One of the joys of life is meeting people who want the same things that you do, and getting to share in pursuing them together.

One of the great upsets of life is when enough conditions change that one of you no longer wants the same things.

It really ought to be OK, but it hasn’t been, for me.

When I’ve started to find I no longer want the same things, I’ve been hard on myself, and in denial about it.

When it’s turned out that someone else no longer wants the same things, I’ve been inconsolable and furious.

And I’ve given lip service in the past to the idea that it ought to be OK, as things change, for interests to diverge and relationships to move on and transform.

But I haven’t truly accepted it or felt it deeply. That such is life. That what I truly love about others isn’t how they want the same things as me, but the thriving, yearning person beneath those desires who came to those desires on their journey and may well move on from them.

That if I were a parent with a child whose whims and interests grew and changed over time, I would want to love and encourage their discovery of self and world, not grow angry that they didn’t stick to what they said.

To bring that sort of love to myself is to forgive myself for my own past changes, for moving on to thrive in new ways rather than constricting myself — and to delight and nurture in myself new changes and growth as they come, rather than deny and stifle them.

To bring that love to my relationships is to do the same for others. To reveal and release the never-ending questions of “who are you today? Where are you now? What do you want?” and to know they may well change tomorrow.

This might feel, at times, fearful and uncertain. The inner child who craves stability wants to feel sure of others.

But I suppose that maturing, in a way, involves becoming sure enough of oneself and one’s care of self that one can weather relational changes with more equanimity.

And set better boundaries, too. How I wish I could turn back time to certain events and say, “this is not what I expected or wanted. I thought we were clear. This is unacceptable.”

But alas. Such is only the kind of lesson one can bring forward to the future, hopefully.

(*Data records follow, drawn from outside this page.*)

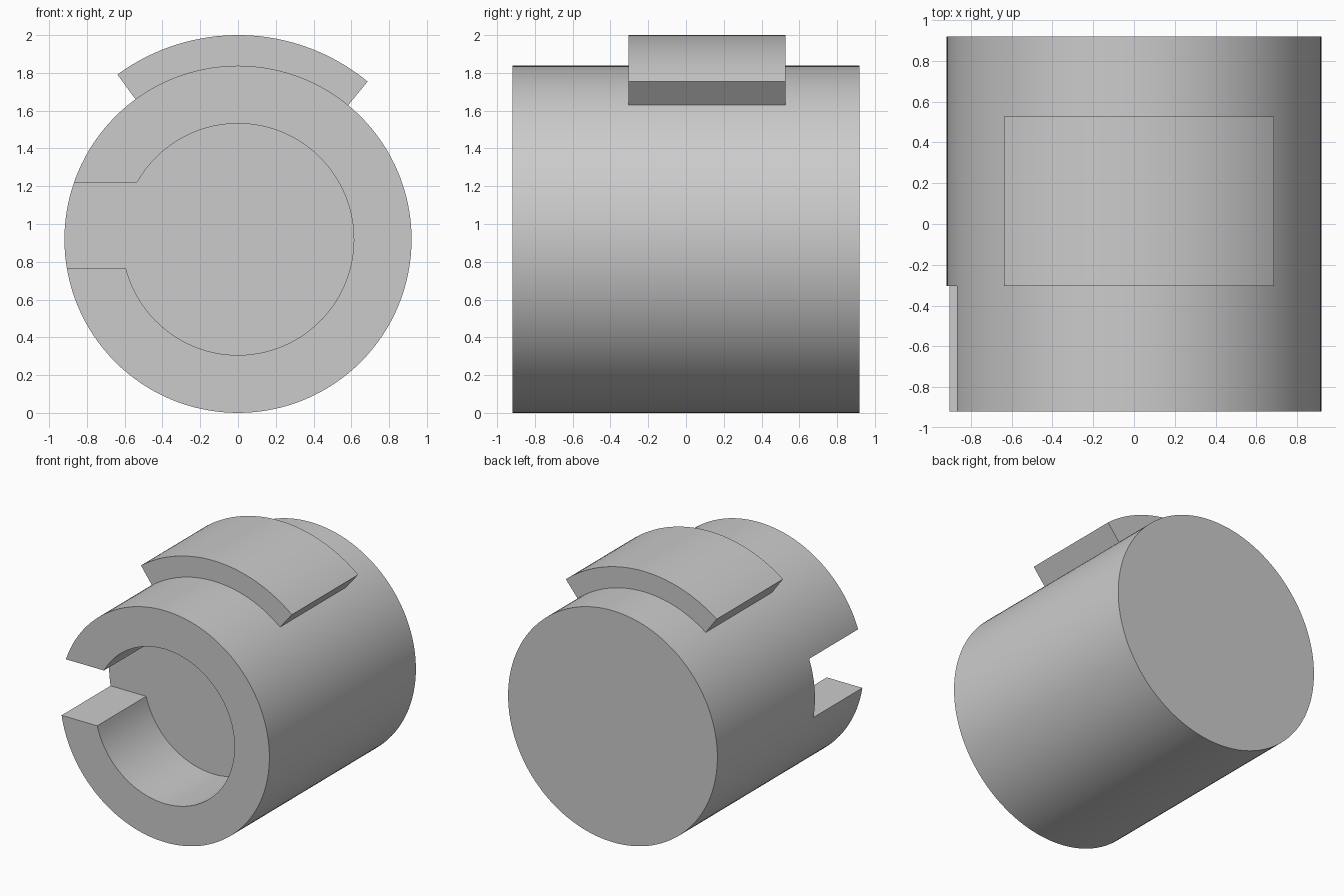
import bpy
import bmesh
from math import sin, cos, asin, radians, pi

if "Cube" in bpy.data.objects:
    bpy.data.objects.remove(bpy.data.objects["Cube"], do_unlink=True)

RADIUS = 0.919
BORE = 0.613
AXIS_Z = RADIUS
SHOULDER_Y = -0.305

grey = bpy.data.materials.new("light grey")
grey.use_nodes = True
colour = (0.6, 0.6, 0.6, 1)
grey.diffuse_color = colour
grey.node_tree.nodes["Principled BSDF"].inputs["Base Color"].default_value = colour


def arc(radius, start, end, steps):
    """Points (x, z) around the axis, angles counted from +x towards +z."""
    angles = [start + (end - start) * i / steps for i in range(steps + 1)]
    return [(radius * cos(a), AXIS_Z + radius * sin(a)) for a in angles]


def extrude_profile(name, points, y0, y1):
    """Solid made by sweeping an x-z outline along y."""
    bm = bmesh.new()
    face = bm.faces.new([bm.verts.new((x, y0, z)) for x, z in points])
    swept = bmesh.ops.extrude_face_region(bm, geom=[face], use_keep_orig=True)
    moved = [v for v in swept["geom"] if isinstance(v, bmesh.types.BMVert)]
    bmesh.ops.translate(bm, verts=moved, vec=(0, y1 - y0, 0))
    bmesh.ops.recalc_face_normals(bm, faces=bm.faces)
    mesh = bpy.data.meshes.new(name)
    bm.to_mesh(mesh)
    bm.free()
    mesh.materials.append(grey)
    obj = bpy.data.objects.new(name, mesh)
    bpy.context.collection.objects.link(obj)
    return obj


def activate(obj):
    bpy.ops.object.select_all(action="DESELECT")
    obj.select_set(True)
    bpy.context.view_layer.objects.active = obj


# Solid drum
drum = extrude_profile("drum", arc(RADIUS, 0, 2 * pi, 128)[:-1], -RADIUS, RADIUS)

# Blind bore with a side slot, as one keyhole-shaped cutter
slot_bottom, slot_top = 0.765, 1.22
lower = -pi + asin((AXIS_Z - slot_bottom) / BORE)
upper = pi - asin((slot_top - AXIS_Z) / BORE)
keyhole = arc(BORE, lower, upper, 96) + [(-1.2, slot_top), (-1.2, slot_bottom)]
cutter = extrude_profile("bore_cutter", keyhole, -1.2, SHOULDER_Y)
cutter.hide_render = True

activate(drum)
cut = drum.modifiers.new("bore", "BOOLEAN")
cut.operation = "DIFFERENCE"
cut.solver = "EXACT"
cut.object = cutter
bpy.ops.object.modifier_apply(modifier=cut.name)
bpy.data.objects.remove(cutter, do_unlink=True)

# Curved raised pad on top, with radial ends
left_end, right_end = radians(126.2), radians(50.6)
outline = arc(2 - AXIS_Z, right_end, left_end, 32) + arc(RADIUS - 0.02, left_end, right_end, 32)
pad = extrude_profile("raised_pad", outline, SHOULDER_Y, 0.527)

for part in (drum, pad):
    activate(part)
    bpy.ops.object.shade_smooth_by_angle(angle=radians(30))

In the present, one can only — and must be — grieve the changes that were felt as losses. And the ways one might have behaved for not knowing how to communicate or accept these kinds of changes.